Subsequently, five years later, at another conference in New Delhi, during the speech in the afternoon, he saw my name in the conference schedule, and asked to meet me. That was thrilling.  

Why is reproducibility of drugs in Ayurveda so important? Ayurvedic preparation of drugs is a natural process, like cooking. The same dish might not taste the same each time you prepare it. 

Science is all about reproducibility. If an event cannot be reproduced, then a scientific explanation has to be given. In my view, why Ayurveda was facing a hard time to penetrate the global population is because Ayurvedic organisations were not able to reproduce their formulations within the same place or in different centres. Swarna Bhasma from one Ayurvedic industry can show different compositions within two different batches. With varying levels of oxidation and reduction happening, it is difficult to control the parameters and have a uniform composition throughout. If I were to tell the international community that this time the composition stays this way and next time it changes, it will not bode well with them. 

For instance, Tylenol produced in India or in South Africa is going to be the same. Cancer drugs, vaccines, everything has to be the same. That, I would say was the missing link in Ayurveda. 

In that area, we have done a remarkable job. Reproducibility is embedded in every human being, if they don't see it, they’ll ask questions. 

Have you looked into the applications of green nanotechnology in veterinary sciences too?

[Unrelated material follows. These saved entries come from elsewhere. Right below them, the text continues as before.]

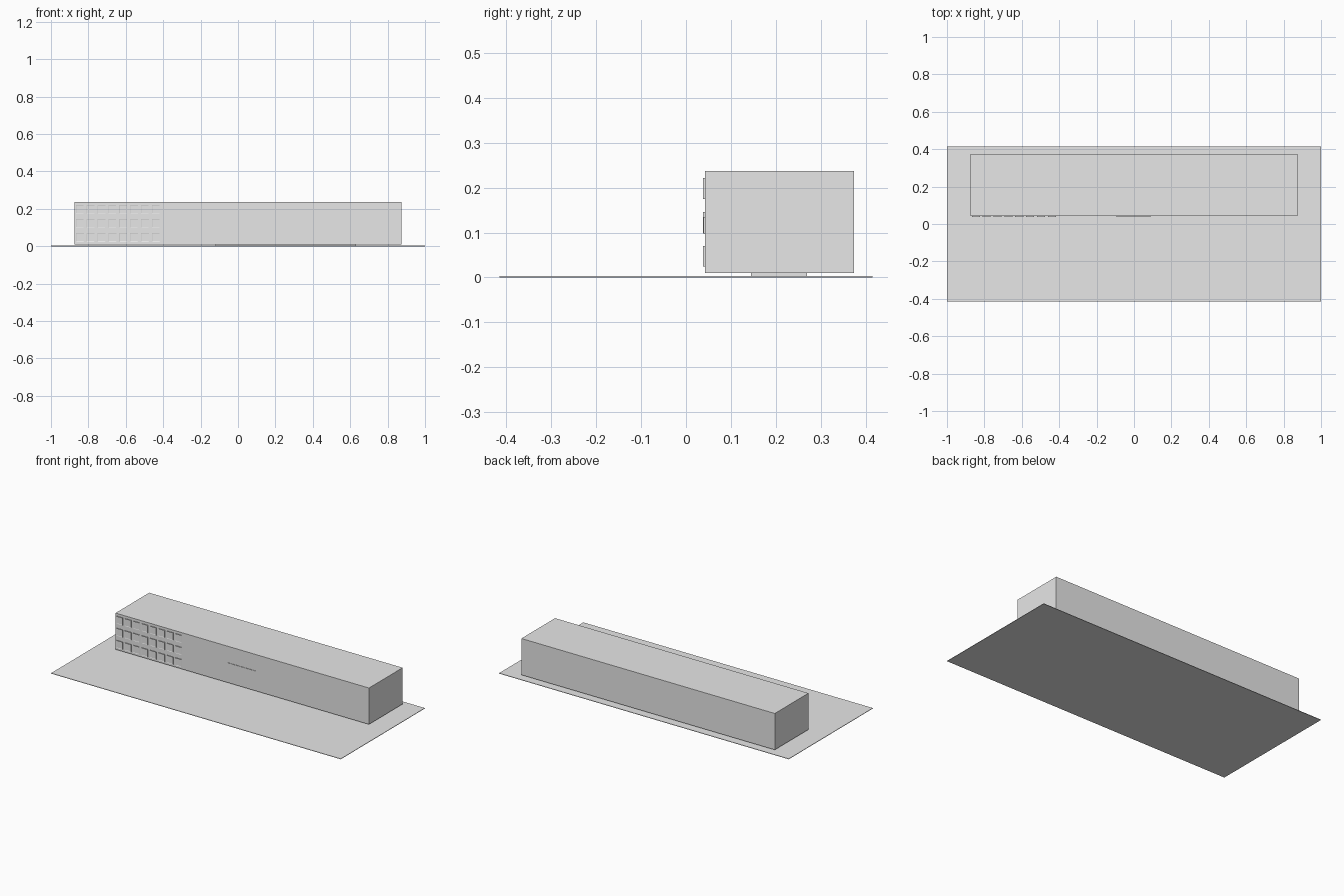
import bpy
import bmesh

if "Cube" in bpy.data.objects:
    bpy.data.objects.remove(bpy.data.objects["Cube"])

# One plain grey covers the whole model
grey = bpy.data.materials.new("plain_grey")
grey.diffuse_color = (0.8, 0.8, 0.8, 1.0)
grey.use_nodes = True
grey.node_tree.nodes["Principled BSDF"].inputs["Base Color"].default_value = grey.diffuse_color


def add_box(bm, lo, hi):
    """Add an axis-aligned box between two corners and return its faces."""
    verts = bmesh.ops.create_cube(bm, size=1.0)["verts"]
    for v in verts:
        for i in range(3):
            v.co[i] = lo[i] if v.co[i] < 0 else hi[i]
    return list({f for v in verts for f in v.link_faces})


def finish(name, bm):
    mesh = bpy.data.meshes.new(name)
    bm.to_mesh(mesh)
    bm.free()
    mesh.materials.append(grey)
    obj = bpy.data.objects.new(name, mesh)
    bpy.context.collection.objects.link(obj)
    return obj


def box(name, lo, hi):
    bm = bmesh.new()
    add_box(bm, lo, hi)
    return finish(name, bm)


WALL_Y = 0.042  # front wall of the building

# Ground slab, low plinth and the long main block
box("ground_slab", (-1, -0.415, 0), (1, 0.415, 0.003))
box("plinth", (-0.12, 0.145, 0.002), (0.63, 0.27, 0.0105))
box("main_block", (-0.875, WALL_Y, 0.01), (0.875, 0.374, 0.237))

# Grid of shallow window plates at the left end of the front
bm = bmesh.new()
W, H = 0.043, 0.046
for row in range(3):
    for col in range(8):
        x = -0.867 + col * 0.058
        z = 0.024 + row * 0.0755
        faces = add_box(bm, (x, WALL_Y - 0.004, z), (x + W, WALL_Y + 0.002, z + H))
        # Pane set back slightly inside its frame
        front = [f for f in faces if f.calc_center_median().y < WALL_Y - 0.003]
        bmesh.ops.inset_region(bm, faces=front, thickness=0.004, depth=-0.001)
finish("windows", bm)

# Blank panel in the middle of the front
box("front_panel", (-0.097, WALL_Y - 0.003, 0.097), (0.092, WALL_Y + 0.002, 0.135))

Veterinary medicine plays an important role in modern medicine. Let us take a look at dogs. Dogs live with us, and eat with us. It has also been observed that when dogs live with smokers, they can be affected with cancer. That is why we are also testing the drug on dogs, and the efficacy we see is a significant study. It is important to study drugs in systems that mimic the human body, and dogs are one such model. Most of us still use mice, but it is borne in mind that cancer in mice does not mimic cancer in humans, but cancer in dogs do. So that is why it is important to bring in the aspect of veterinary sciences in drug research.

The US Patents and Trademarks Office has approved the use of Nano-Ayurvedic Medicine. How long did it take to get this patent approved? Can we consider this as a patent for traditional knowledge (because India does not allow that)? Can you elucidate on this?

Actually, not too long. We did not realise that it was going to be so quick. They saw the rationale behind our request. They knew about this medical modality, and that it has existed for so long in India. When they saw our publications, they saw that we applied nanotechnology to make Ayurvedic drugs more efficacious, and this made the whole process smooth and quick. 

The acronym ‘Nano-Ayurvedic Medicine’ is mostly about science. They must recognise the principles of nanotechnology in Ayurveda to help the field. We are here to promote the field, and to help the patient population. Patients must always be at the focal point of our research. So this term Nano-Ayurvedic Medicine gives a scientific armamentarium to Ayurveda.

  To read more about Dr Katti’s work on Nano-Ayurveda: Dr Kattesh Katti's Nano-Ayurvedic Medicine